Many of the quilts we made when we started our company in 1999 were made with solids.
Solids were hard to find then and we had to drive around to lots of shops to find them. We continued to make quilt after quilt with solids but it was a hard sell. In 2007 I pitched an idea to American Patchwork & Quilting Magazine about writing an article on how to use solids. The editors, being open-minded and forward-thinking, agreed to publish it. I wrote the article and signed off the email with “Let the Solids Revolution begin!”
That quilt, Windy By The Lake, is the quilt you see if you’re on the AllPeopleQuilt.com website and get a pop-up to subscribe. We loved the quilt but some readers still weren’t sure.
We also went on Alex Anderson and Ricky Tims’ The Quilt Show extolling the virtues of solids. There we were inviting everyone to the revolution but many remained skeptical.
So two years ago when Susanne Woods, our awesome former editor at C&T, invited us to submit a quilt for a book on solids, we thought, “Finally!” We looked at the list of other contributors and knew that most others would be using solids to design graphic quilts. We thought that the beauty of working with a huge palette was showing off the range of colors. We brainstormed about palettes with complex color work that would not be the typical bright and bold palettes that people often associate with modern quilts. “It has to be an unexpected palette. The quilt needs to be about the colors, not the form,” we thought. “Something weathered.”

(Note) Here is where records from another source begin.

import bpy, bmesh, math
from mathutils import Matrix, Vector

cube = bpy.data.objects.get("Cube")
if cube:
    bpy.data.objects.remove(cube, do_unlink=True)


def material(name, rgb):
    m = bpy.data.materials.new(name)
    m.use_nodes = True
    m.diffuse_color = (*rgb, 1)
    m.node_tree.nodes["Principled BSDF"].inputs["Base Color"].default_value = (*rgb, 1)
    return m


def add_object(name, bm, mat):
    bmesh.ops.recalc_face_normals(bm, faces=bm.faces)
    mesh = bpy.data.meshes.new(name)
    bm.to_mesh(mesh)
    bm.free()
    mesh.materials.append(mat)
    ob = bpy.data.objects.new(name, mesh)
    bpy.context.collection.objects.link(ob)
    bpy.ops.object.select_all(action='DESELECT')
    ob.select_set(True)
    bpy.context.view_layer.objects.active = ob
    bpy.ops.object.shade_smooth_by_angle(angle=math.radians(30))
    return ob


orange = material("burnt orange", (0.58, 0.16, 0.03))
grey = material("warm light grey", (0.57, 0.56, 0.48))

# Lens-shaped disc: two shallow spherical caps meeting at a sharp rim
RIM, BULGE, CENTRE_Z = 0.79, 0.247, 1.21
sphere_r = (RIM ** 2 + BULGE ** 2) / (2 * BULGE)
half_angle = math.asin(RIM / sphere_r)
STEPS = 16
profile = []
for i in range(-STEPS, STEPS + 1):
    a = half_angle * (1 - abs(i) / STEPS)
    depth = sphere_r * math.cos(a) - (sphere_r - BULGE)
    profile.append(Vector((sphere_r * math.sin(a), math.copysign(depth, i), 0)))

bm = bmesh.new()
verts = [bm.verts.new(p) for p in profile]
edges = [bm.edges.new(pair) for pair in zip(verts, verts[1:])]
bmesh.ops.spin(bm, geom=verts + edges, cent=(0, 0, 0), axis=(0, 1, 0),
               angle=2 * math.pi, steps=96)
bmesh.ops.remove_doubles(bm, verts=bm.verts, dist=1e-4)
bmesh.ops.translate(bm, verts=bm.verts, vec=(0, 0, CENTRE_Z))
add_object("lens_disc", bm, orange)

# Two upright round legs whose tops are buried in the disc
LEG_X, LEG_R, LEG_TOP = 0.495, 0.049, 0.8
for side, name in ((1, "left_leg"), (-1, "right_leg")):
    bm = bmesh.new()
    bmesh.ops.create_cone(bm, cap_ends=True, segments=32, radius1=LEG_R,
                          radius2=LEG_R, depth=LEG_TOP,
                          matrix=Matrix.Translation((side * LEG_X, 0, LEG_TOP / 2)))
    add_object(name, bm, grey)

We thought about the palette of the ocean and the beach. The colors of seaweed and shells on the sand. The pinks and corals of the inside of a conch shell and those subtle hues one sees on the tiny shells during low tide. We wanted to see that palette at a larger scale, almost pixelated. We decided the form of the quilt should be abstract suggesting the movement of the sea and the washing up of the colors. We titled the quilt Sanibel because we both had separate trips there and remembered the beauty of the beach’s palette. It’s a quiet quilt but we thought it would compliment the other quilts in the book.

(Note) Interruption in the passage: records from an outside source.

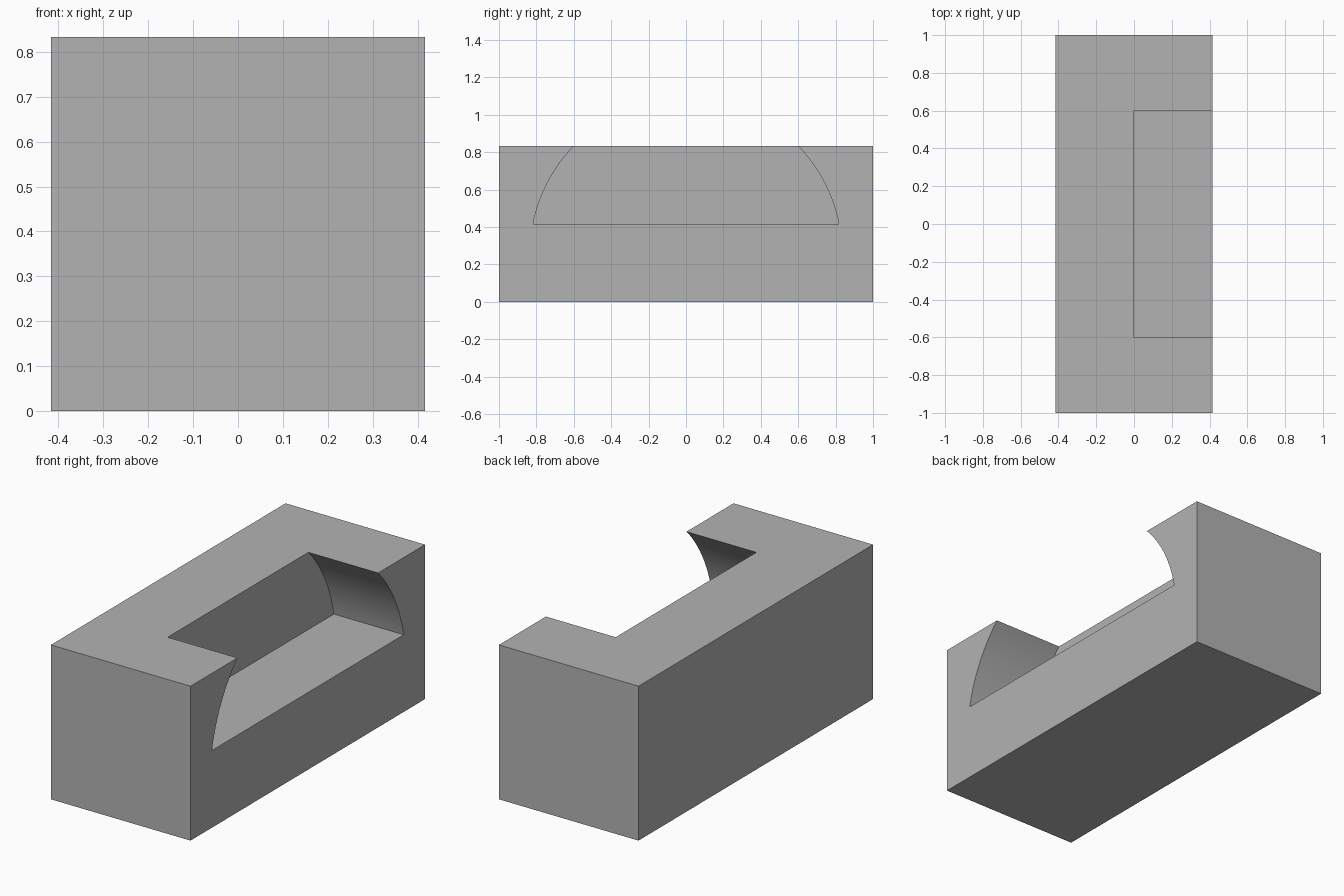
import bpy
import bmesh
import math

cube = bpy.data.objects.get("Cube")
if cube:
    bpy.data.objects.remove(cube, do_unlink=True)

HALF = 5 / 12            # half width of the block, also the notch floor height
RADIUS = 2 * HALF        # radius of the curved notch ends
AXIS_Z = 0.255           # height of the arc centre
STEPS = 80

# One plain grey
grey = bpy.data.materials.new("plain grey")
grey.use_nodes = True
colour = (0.45, 0.45, 0.45, 1)
grey.diffuse_color = colour
grey.node_tree.nodes["Principled BSDF"].inputs["Base Color"].default_value = colour


def prism(name, profile, x0, x1):
    """Extrude a (y, z) profile along x from x0 to x1."""
    bm = bmesh.new()
    face = bm.faces.new([bm.verts.new((x0, y, z)) for y, z in profile])
    new = bmesh.ops.extrude_face_region(bm, geom=[face])["geom"]
    moved = [v for v in new if isinstance(v, bmesh.types.BMVert)]
    bmesh.ops.translate(bm, verts=moved, vec=(x1 - x0, 0, 0))
    bmesh.ops.recalc_face_normals(bm, faces=bm.faces)
    mesh = bpy.data.meshes.new(name)
    bm.to_mesh(mesh)
    bm.free()
    mesh.materials.append(grey)
    obj = bpy.data.objects.new(name, mesh)
    bpy.context.collection.objects.link(obj)
    return obj


# Solid block
block = prism("notched_block", [(-1, 0), (1, 0), (1, 2 * HALF), (-1, 2 * HALF)], -HALF, HALF)

# Circle segment that cuts the notch, flat at the bottom
start = math.asin((HALF - AXIS_Z) / RADIUS)
angles = [start + (math.pi - 2 * start) * i / STEPS for i in range(STEPS + 1)]
arc = [(RADIUS * math.cos(a), AXIS_Z + RADIUS * math.sin(a)) for a in angles]
cutter = prism("notch_cutter", arc, 0, 2 * HALF)
cutter.hide_render = True

# Cut the notch from the left side, then drop the cutter
cut = block.modifiers.new("notch", "BOOLEAN")
cut.operation = "DIFFERENCE"
cut.solver = "EXACT"
cut.object = cutter
bpy.ops.object.select_all(action="DESELECT")
block.select_set(True)
bpy.context.view_layer.objects.active = block
bpy.ops.object.modifier_apply(modifier=cut.name)
bpy.data.objects.remove(cutter, do_unlink=True)

# Smooth the curved ends, keep the edges sharp
bpy.ops.object.shade_smooth_by_angle(angle=math.radians(20))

I think the Solids Revolution that I hoped for is almost here. We have the quilters. We have a book. Now we just need a few local shops to jump on board so we don’t have to always sit in front of our computers fumbling with our color cards.

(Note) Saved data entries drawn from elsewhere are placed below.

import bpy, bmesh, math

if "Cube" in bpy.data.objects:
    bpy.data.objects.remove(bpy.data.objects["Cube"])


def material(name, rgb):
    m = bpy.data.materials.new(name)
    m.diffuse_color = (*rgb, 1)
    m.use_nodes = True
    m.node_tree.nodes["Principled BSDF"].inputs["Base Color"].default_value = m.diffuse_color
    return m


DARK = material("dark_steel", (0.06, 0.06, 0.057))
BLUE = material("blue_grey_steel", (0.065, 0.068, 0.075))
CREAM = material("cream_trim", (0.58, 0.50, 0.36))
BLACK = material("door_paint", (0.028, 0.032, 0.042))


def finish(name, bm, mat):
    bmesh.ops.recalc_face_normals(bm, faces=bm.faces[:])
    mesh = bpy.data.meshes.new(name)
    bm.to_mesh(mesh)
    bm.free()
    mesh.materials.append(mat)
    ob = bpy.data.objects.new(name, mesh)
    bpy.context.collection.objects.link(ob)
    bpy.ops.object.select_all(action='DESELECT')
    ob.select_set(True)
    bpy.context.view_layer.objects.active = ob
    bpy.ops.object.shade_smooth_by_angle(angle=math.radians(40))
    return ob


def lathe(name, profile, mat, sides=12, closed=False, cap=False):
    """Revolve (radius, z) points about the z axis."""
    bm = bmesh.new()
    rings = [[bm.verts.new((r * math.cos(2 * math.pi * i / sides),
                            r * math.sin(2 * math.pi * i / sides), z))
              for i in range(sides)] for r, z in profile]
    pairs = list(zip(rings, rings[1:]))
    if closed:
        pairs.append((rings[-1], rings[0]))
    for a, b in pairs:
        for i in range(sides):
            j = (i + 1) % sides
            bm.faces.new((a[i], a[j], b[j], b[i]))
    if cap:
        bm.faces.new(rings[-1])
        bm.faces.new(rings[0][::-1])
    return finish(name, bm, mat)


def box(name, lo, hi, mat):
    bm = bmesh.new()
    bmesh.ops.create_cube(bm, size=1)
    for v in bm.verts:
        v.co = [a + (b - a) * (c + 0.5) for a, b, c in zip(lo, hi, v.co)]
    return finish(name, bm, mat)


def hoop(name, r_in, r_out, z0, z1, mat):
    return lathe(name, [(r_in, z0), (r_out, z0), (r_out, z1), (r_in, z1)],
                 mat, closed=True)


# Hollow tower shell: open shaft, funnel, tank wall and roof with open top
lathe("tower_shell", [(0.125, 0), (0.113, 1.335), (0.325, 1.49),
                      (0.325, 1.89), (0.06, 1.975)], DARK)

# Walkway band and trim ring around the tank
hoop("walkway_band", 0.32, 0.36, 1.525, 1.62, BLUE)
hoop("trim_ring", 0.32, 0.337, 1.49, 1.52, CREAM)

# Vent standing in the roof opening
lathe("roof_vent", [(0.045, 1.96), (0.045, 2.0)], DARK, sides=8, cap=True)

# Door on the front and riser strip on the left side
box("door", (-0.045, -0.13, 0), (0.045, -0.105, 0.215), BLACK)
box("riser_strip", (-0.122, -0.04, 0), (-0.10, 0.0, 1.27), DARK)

So I asked on our Facebook page but I’ll ask here too. What is your favorite solid? Please include the maker as well as the color.